Prompt
There is material below. Print exactly the lines starting at the line with "inner.append(p + Vector((-d.y, d.x))" and ending at the line with "c.hide_viewport = True", ends included, and no others.

The data
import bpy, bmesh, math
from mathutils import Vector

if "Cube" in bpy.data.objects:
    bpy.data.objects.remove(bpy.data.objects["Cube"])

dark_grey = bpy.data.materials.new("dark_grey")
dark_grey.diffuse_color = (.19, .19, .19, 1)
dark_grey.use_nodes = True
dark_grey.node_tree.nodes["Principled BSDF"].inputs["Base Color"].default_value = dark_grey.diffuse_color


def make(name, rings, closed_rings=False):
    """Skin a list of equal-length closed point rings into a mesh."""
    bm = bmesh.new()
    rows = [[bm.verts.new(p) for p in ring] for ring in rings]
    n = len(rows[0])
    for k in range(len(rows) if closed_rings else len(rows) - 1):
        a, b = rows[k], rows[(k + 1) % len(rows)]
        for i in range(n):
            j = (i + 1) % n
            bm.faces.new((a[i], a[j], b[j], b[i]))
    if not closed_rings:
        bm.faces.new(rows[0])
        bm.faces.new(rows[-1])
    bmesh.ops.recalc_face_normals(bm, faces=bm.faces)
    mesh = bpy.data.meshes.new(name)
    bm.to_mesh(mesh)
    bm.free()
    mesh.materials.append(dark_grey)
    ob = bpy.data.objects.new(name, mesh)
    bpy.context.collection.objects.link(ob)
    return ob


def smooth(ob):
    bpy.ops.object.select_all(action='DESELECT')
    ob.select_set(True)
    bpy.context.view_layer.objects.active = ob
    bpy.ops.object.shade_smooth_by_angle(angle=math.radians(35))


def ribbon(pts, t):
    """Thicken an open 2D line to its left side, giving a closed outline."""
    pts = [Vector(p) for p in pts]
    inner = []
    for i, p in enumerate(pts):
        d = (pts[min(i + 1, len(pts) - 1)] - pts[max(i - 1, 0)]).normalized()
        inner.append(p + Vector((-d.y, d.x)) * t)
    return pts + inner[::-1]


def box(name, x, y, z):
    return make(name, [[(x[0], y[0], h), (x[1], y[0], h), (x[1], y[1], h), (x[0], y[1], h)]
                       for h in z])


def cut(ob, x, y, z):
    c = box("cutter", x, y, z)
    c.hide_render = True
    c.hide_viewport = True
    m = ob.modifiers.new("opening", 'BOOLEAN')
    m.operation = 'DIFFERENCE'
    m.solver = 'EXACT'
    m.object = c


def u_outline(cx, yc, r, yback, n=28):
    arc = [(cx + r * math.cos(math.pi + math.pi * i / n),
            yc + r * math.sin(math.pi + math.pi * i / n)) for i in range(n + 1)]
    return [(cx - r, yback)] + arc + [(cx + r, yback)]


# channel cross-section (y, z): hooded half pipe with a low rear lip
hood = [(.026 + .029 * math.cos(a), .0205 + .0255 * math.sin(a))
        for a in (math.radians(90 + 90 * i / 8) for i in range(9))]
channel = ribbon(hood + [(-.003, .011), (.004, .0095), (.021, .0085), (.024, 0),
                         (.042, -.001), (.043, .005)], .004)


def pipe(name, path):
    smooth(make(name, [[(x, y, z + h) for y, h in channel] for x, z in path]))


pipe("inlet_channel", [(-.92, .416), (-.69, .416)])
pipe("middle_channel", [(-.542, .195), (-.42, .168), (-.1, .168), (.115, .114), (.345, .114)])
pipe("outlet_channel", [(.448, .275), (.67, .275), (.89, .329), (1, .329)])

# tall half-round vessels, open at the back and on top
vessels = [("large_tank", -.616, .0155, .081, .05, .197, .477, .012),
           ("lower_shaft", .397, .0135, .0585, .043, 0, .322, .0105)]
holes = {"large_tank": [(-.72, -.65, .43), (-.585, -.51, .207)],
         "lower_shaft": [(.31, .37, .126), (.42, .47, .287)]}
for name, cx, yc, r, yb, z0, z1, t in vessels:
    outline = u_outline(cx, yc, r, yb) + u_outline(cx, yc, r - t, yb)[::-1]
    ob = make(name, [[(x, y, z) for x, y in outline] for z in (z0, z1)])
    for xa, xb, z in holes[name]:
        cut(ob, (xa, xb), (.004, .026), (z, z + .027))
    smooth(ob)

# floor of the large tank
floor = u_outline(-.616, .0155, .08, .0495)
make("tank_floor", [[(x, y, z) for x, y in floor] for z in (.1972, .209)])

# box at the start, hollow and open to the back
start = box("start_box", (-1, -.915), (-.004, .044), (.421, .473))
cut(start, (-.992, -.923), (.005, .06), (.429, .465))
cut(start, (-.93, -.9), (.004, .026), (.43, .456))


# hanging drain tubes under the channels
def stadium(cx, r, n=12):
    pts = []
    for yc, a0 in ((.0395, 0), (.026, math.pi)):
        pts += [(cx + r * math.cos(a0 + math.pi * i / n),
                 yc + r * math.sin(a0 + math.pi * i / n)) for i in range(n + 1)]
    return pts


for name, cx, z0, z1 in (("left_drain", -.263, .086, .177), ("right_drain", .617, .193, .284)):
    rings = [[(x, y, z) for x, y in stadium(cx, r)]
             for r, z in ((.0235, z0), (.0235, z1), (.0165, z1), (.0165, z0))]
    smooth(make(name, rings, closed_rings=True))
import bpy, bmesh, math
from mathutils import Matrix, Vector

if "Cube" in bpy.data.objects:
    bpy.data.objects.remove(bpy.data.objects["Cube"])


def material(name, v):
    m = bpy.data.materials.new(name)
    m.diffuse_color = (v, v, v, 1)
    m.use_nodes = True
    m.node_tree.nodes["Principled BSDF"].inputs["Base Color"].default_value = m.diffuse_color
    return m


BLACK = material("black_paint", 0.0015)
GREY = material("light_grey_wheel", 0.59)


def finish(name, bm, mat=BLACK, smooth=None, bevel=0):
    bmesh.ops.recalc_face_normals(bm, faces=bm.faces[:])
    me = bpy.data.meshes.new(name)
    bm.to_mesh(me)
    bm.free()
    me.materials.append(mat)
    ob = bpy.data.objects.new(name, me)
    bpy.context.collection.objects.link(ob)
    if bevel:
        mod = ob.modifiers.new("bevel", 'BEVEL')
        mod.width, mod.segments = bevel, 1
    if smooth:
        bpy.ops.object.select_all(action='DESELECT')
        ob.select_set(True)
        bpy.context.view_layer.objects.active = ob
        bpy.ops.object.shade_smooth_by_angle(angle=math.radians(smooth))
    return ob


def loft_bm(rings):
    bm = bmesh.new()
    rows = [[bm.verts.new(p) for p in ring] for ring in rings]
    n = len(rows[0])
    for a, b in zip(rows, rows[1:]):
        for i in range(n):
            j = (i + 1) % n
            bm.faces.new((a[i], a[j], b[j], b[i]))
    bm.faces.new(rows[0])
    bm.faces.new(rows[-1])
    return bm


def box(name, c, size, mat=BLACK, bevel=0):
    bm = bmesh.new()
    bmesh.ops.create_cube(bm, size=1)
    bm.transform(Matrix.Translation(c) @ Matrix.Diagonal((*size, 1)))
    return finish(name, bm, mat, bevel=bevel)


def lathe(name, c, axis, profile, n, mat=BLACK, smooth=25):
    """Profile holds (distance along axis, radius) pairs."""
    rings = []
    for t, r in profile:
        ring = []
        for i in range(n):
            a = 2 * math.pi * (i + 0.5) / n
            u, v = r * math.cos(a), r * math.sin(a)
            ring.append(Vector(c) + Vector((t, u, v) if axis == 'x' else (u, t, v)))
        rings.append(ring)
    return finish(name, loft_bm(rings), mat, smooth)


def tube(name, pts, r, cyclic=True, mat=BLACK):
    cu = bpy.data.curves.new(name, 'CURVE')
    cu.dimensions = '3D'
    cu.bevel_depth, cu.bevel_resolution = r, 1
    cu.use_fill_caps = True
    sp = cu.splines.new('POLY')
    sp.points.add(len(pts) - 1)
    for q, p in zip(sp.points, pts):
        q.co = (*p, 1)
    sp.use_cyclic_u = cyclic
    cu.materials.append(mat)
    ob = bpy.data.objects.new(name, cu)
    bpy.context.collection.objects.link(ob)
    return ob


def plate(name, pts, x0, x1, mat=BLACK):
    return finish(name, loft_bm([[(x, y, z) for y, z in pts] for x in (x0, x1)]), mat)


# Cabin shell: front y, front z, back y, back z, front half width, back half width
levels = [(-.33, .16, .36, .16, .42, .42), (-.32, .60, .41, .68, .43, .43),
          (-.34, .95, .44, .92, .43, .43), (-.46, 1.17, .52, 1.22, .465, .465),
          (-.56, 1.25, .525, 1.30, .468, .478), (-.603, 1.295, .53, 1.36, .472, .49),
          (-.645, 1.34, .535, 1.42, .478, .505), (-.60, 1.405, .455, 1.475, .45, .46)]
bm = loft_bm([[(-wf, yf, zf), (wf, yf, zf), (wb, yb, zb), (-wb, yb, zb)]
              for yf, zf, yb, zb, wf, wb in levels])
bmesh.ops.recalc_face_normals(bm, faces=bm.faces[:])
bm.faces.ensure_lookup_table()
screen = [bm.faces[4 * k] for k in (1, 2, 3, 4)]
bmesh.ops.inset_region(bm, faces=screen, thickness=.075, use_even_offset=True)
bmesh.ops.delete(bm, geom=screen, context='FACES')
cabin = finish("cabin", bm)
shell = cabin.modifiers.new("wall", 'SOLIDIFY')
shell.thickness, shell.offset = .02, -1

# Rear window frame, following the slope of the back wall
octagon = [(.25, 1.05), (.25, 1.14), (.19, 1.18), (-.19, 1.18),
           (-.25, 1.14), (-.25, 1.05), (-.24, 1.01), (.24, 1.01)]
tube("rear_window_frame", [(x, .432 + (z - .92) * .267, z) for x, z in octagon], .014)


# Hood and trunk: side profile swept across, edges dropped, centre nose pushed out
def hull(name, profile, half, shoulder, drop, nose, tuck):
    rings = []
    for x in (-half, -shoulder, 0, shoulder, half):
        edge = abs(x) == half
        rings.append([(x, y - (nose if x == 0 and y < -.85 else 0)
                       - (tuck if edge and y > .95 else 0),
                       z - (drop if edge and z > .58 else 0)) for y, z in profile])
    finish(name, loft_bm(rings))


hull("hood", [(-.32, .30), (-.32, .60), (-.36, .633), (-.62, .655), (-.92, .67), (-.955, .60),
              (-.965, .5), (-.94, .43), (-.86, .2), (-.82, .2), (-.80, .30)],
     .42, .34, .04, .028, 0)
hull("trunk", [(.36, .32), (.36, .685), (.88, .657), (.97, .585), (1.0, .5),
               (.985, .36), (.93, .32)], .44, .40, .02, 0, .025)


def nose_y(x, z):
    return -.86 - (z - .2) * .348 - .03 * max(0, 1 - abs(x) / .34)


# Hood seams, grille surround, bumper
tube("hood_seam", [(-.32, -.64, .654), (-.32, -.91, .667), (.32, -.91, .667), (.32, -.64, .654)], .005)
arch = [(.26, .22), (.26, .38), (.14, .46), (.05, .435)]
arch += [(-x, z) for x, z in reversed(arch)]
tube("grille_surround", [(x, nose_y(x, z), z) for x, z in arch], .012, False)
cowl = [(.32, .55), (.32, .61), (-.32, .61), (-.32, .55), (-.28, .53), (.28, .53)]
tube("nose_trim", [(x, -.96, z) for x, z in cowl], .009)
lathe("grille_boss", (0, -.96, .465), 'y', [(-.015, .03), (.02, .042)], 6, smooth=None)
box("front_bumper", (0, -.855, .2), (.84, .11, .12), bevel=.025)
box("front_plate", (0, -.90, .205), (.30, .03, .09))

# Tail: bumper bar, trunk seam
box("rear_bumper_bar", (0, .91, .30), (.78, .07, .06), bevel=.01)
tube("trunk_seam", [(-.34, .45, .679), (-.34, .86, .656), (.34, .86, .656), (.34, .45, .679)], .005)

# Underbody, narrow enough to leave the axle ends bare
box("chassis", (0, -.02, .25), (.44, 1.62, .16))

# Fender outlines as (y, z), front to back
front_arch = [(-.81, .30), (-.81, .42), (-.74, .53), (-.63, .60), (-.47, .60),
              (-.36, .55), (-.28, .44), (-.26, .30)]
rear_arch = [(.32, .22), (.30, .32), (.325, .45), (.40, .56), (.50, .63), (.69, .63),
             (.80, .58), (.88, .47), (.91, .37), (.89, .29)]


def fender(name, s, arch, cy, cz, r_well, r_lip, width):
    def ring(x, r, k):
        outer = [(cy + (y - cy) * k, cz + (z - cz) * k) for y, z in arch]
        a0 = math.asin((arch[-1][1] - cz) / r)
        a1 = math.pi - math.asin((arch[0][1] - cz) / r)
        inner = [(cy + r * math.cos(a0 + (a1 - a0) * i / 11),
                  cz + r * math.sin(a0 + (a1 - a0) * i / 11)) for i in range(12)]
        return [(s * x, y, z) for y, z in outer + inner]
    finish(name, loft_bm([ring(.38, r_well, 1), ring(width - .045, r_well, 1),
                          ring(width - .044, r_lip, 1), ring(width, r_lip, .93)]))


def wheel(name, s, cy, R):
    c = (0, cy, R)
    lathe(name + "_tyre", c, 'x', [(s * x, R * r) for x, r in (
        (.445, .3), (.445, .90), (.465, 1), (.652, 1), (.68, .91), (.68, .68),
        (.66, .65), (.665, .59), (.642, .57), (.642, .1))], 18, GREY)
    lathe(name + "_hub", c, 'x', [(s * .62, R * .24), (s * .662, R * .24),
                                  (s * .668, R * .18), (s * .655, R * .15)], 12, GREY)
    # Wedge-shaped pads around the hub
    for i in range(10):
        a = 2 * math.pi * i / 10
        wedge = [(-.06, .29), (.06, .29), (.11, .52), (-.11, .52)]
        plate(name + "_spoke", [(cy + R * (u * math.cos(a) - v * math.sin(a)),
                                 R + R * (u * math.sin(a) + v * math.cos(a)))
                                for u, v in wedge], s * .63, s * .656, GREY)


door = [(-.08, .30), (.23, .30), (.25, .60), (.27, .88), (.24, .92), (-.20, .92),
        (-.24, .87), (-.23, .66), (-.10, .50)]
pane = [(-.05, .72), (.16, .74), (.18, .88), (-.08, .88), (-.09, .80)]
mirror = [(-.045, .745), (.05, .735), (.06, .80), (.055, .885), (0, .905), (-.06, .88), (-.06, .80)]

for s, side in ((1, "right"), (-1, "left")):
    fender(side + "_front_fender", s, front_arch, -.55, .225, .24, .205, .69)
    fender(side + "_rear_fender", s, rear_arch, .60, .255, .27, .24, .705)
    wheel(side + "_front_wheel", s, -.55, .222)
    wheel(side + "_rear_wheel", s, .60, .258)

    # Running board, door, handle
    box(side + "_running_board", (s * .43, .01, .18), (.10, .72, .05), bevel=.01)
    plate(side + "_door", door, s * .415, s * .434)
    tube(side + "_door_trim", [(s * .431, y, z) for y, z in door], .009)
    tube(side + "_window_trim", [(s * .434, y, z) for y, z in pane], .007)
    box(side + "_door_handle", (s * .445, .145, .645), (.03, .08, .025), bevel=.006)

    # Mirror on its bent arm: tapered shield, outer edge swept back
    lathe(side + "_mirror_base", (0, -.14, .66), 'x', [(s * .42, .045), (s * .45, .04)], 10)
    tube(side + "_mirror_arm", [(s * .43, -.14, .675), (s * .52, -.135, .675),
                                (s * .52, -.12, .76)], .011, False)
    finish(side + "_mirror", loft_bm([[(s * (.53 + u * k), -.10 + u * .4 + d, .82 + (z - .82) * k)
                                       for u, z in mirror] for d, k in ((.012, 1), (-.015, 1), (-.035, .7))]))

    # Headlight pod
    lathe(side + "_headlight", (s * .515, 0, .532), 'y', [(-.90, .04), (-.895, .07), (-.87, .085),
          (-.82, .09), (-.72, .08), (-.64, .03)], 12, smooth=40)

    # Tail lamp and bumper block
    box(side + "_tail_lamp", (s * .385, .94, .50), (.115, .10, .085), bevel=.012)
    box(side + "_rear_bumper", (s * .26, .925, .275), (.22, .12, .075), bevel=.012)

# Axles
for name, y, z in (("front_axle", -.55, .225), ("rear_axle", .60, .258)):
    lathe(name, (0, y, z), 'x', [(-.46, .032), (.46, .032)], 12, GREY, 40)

Answer area
        inner.append(p + Vector((-d.y, d.x)) * t)
    return pts + inner[::-1]


def box(name, x, y, z):
    return make(name, [[(x[0], y[0], h), (x[1], y[0], h), (x[1], y[1], h), (x[0], y[1], h)]
                       for h in z])


def cut(ob, x, y, z):
    c = box("cutter", x, y, z)
    c.hide_render = True
    c.hide_viewport = True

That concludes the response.